= Beginning of Section =
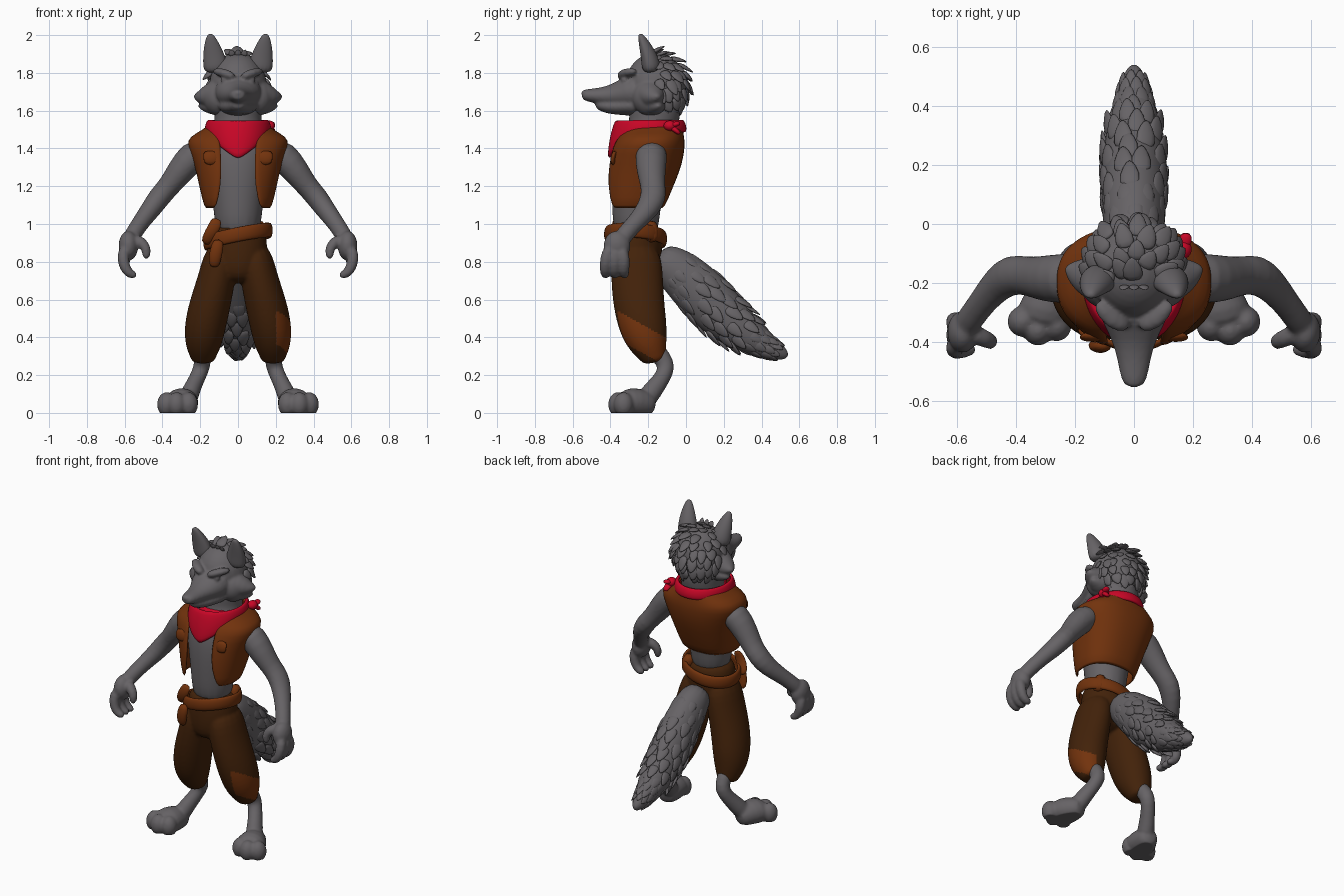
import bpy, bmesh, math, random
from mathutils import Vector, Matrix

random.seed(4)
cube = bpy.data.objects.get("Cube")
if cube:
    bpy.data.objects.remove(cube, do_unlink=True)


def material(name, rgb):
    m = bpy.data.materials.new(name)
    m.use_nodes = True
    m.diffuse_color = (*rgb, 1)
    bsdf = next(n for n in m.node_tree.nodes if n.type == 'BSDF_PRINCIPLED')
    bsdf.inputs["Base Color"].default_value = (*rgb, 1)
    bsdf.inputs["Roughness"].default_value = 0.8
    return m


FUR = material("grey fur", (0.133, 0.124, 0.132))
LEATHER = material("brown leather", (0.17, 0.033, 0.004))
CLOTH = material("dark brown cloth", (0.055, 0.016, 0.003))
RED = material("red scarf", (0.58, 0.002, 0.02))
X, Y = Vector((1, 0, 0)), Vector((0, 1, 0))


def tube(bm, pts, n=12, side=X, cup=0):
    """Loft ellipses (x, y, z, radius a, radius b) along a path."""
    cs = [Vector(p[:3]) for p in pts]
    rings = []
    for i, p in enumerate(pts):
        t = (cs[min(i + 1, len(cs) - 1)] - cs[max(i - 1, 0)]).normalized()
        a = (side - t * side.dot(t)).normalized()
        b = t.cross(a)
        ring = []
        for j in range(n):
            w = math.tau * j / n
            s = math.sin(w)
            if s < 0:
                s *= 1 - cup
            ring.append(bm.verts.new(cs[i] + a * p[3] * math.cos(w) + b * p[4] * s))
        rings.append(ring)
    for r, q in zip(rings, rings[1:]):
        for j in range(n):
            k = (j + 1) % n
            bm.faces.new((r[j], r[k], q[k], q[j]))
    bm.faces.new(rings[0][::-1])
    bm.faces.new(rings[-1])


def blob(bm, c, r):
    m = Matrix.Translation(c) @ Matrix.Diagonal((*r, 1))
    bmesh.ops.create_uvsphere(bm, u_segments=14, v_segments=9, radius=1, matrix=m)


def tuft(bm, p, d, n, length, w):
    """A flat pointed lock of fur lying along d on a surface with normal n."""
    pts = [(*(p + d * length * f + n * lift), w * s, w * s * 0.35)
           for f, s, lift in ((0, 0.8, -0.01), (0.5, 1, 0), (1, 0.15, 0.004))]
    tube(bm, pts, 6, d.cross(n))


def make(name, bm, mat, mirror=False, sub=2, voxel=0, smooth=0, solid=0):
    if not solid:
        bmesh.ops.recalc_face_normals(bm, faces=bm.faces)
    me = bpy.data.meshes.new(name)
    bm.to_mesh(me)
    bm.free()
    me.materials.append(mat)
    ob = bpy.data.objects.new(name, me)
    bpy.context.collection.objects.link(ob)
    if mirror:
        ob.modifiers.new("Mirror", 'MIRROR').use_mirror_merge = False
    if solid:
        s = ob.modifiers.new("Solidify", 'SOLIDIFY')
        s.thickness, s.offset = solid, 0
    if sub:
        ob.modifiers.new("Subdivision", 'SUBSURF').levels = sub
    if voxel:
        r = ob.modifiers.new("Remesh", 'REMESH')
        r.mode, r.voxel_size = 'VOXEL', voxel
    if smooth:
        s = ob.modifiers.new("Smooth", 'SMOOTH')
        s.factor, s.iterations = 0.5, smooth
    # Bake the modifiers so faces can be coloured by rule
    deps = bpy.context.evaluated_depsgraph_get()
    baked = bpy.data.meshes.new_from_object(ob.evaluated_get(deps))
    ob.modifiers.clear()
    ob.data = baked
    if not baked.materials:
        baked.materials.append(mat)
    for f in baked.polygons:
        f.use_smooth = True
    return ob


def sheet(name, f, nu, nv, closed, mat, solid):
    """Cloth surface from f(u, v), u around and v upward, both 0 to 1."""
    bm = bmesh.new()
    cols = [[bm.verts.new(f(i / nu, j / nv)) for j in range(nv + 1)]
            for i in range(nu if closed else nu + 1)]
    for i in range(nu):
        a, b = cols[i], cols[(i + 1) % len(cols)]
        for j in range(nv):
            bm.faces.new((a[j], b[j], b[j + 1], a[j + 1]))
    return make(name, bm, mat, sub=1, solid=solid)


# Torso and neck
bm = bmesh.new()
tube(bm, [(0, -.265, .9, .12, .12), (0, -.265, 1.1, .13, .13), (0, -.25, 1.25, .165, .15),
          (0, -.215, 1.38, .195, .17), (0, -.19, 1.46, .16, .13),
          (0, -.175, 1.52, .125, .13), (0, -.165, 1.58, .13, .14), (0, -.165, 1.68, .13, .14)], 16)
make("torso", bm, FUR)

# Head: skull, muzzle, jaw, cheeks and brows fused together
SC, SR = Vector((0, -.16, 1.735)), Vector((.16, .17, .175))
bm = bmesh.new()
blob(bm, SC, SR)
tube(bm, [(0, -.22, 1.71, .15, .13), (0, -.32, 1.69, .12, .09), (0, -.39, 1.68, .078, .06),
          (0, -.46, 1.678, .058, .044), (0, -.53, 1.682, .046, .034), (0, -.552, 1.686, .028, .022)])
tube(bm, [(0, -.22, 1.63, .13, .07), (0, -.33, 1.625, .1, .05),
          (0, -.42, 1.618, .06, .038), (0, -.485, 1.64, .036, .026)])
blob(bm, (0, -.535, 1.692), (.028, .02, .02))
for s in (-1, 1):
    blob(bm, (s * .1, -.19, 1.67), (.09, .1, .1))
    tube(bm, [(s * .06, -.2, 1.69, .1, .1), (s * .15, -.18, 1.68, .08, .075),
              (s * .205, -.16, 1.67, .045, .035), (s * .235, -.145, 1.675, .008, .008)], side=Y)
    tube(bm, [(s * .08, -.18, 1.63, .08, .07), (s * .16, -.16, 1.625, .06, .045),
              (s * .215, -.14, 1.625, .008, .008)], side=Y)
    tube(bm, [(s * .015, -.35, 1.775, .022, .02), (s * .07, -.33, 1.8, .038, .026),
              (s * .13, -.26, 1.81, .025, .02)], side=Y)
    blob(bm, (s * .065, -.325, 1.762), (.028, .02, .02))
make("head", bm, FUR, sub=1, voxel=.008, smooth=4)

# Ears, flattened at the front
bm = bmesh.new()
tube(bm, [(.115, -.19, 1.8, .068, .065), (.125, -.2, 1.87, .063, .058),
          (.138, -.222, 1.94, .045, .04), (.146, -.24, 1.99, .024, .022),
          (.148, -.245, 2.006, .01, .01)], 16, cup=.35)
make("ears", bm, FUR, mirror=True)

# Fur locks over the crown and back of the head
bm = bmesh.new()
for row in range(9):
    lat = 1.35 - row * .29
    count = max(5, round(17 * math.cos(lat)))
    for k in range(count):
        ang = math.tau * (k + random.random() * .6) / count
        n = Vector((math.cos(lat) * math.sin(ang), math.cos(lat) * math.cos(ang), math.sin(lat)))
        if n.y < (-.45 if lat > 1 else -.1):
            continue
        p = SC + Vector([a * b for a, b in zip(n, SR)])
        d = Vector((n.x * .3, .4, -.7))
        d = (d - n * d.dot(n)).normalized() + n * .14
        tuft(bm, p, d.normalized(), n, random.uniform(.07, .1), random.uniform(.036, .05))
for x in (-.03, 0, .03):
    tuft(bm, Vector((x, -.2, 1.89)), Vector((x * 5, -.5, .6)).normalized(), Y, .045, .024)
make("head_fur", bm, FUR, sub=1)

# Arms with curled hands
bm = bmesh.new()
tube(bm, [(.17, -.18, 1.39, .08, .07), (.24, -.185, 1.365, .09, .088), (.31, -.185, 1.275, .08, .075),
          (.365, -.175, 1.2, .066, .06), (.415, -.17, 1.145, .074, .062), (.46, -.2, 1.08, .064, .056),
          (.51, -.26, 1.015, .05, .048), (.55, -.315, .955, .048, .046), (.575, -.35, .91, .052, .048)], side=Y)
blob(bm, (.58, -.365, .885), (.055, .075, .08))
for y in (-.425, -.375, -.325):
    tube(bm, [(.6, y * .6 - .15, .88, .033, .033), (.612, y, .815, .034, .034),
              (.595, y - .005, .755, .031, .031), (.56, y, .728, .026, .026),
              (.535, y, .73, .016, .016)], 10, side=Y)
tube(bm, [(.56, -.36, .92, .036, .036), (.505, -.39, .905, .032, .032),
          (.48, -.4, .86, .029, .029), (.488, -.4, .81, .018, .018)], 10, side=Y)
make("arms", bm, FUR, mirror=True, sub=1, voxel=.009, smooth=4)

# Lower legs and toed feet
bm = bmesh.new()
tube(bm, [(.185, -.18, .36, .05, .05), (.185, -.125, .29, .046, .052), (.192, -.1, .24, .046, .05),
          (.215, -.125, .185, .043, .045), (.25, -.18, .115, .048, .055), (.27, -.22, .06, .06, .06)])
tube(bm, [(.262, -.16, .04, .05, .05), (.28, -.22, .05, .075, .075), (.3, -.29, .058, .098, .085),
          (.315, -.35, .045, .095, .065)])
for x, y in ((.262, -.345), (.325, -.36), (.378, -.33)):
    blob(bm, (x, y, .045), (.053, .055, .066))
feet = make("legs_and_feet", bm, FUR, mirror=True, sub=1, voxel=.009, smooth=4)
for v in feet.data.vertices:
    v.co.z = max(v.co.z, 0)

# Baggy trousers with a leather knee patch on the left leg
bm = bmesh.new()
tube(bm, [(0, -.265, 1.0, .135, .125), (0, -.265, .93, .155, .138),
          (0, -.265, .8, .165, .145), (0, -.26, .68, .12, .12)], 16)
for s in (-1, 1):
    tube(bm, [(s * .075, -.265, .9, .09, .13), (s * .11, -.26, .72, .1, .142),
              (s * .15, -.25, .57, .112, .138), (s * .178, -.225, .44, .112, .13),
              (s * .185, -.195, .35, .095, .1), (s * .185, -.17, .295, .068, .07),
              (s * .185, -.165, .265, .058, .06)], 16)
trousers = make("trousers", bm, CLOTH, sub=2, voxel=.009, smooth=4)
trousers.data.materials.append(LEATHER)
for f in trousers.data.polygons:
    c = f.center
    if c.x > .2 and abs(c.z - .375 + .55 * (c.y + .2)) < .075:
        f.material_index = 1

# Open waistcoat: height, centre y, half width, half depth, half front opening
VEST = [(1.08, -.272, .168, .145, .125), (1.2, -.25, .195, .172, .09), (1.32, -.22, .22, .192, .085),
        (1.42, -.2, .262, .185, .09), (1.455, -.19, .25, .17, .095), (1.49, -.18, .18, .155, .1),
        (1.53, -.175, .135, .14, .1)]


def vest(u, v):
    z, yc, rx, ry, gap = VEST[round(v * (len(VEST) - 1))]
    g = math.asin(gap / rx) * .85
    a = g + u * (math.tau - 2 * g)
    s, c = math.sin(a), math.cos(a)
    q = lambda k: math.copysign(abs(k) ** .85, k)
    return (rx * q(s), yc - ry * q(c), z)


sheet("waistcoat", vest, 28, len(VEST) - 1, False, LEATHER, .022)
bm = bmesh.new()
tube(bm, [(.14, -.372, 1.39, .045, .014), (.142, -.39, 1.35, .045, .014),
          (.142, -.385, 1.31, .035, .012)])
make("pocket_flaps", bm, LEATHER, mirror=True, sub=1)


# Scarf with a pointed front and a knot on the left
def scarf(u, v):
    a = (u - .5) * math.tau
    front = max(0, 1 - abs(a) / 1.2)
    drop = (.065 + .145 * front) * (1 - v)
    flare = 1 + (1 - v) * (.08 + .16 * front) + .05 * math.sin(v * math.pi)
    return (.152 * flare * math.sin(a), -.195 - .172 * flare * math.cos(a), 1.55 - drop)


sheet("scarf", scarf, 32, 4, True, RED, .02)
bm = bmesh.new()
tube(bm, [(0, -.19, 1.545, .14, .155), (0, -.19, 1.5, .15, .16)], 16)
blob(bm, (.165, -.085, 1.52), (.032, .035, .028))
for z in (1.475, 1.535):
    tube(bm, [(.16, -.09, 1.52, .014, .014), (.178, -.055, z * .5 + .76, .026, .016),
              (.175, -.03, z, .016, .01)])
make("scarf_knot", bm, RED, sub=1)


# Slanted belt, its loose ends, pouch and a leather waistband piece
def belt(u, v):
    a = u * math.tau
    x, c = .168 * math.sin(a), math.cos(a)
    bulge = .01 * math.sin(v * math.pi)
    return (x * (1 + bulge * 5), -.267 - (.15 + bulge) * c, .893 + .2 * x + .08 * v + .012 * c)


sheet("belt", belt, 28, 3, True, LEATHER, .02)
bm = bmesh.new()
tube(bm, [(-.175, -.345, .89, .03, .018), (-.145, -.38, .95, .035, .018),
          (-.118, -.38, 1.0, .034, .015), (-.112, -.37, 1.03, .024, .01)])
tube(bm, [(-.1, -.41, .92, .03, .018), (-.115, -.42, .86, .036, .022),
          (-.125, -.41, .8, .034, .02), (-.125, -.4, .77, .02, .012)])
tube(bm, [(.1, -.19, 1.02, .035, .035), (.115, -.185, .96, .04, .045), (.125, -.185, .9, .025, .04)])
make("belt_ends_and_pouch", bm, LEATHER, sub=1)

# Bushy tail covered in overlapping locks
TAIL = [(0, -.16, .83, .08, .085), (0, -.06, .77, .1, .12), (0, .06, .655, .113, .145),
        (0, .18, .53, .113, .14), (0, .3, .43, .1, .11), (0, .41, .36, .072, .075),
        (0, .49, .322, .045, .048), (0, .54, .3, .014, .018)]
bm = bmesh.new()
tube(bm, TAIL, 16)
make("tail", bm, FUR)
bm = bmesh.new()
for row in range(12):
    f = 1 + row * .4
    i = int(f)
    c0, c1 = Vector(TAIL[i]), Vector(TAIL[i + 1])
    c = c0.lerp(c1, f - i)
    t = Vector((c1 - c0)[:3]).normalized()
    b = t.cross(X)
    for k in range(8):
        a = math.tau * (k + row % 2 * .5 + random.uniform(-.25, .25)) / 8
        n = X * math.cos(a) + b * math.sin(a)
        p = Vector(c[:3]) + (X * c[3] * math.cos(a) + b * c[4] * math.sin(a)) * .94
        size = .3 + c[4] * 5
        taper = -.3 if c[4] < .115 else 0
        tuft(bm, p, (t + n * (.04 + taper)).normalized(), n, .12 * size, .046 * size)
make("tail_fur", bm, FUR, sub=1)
= End of Section =
• WHAT YOU SHOULD DO:
Your answer should be the lines of the records that include the word "side".

• EXERCISE ANSWER:
def tube(bm, pts, n=12, side=X, cup=0):
        a = (side - t * side.dot(t)).normalized()
              (s * .205, -.16, 1.67, .045, .035), (s * .235, -.145, 1.675, .008, .008)], side=Y)
              (s * .215, -.14, 1.625, .008, .008)], side=Y)
              (s * .13, -.26, 1.81, .025, .02)], side=Y)
          (.51, -.26, 1.015, .05, .048), (.55, -.315, .955, .048, .046), (.575, -.35, .91, .052, .048)], side=Y)
              (.535, y, .73, .016, .016)], 10, side=Y)
          (.48, -.4, .86, .029, .029), (.488, -.4, .81, .018, .018)], 10, side=Y)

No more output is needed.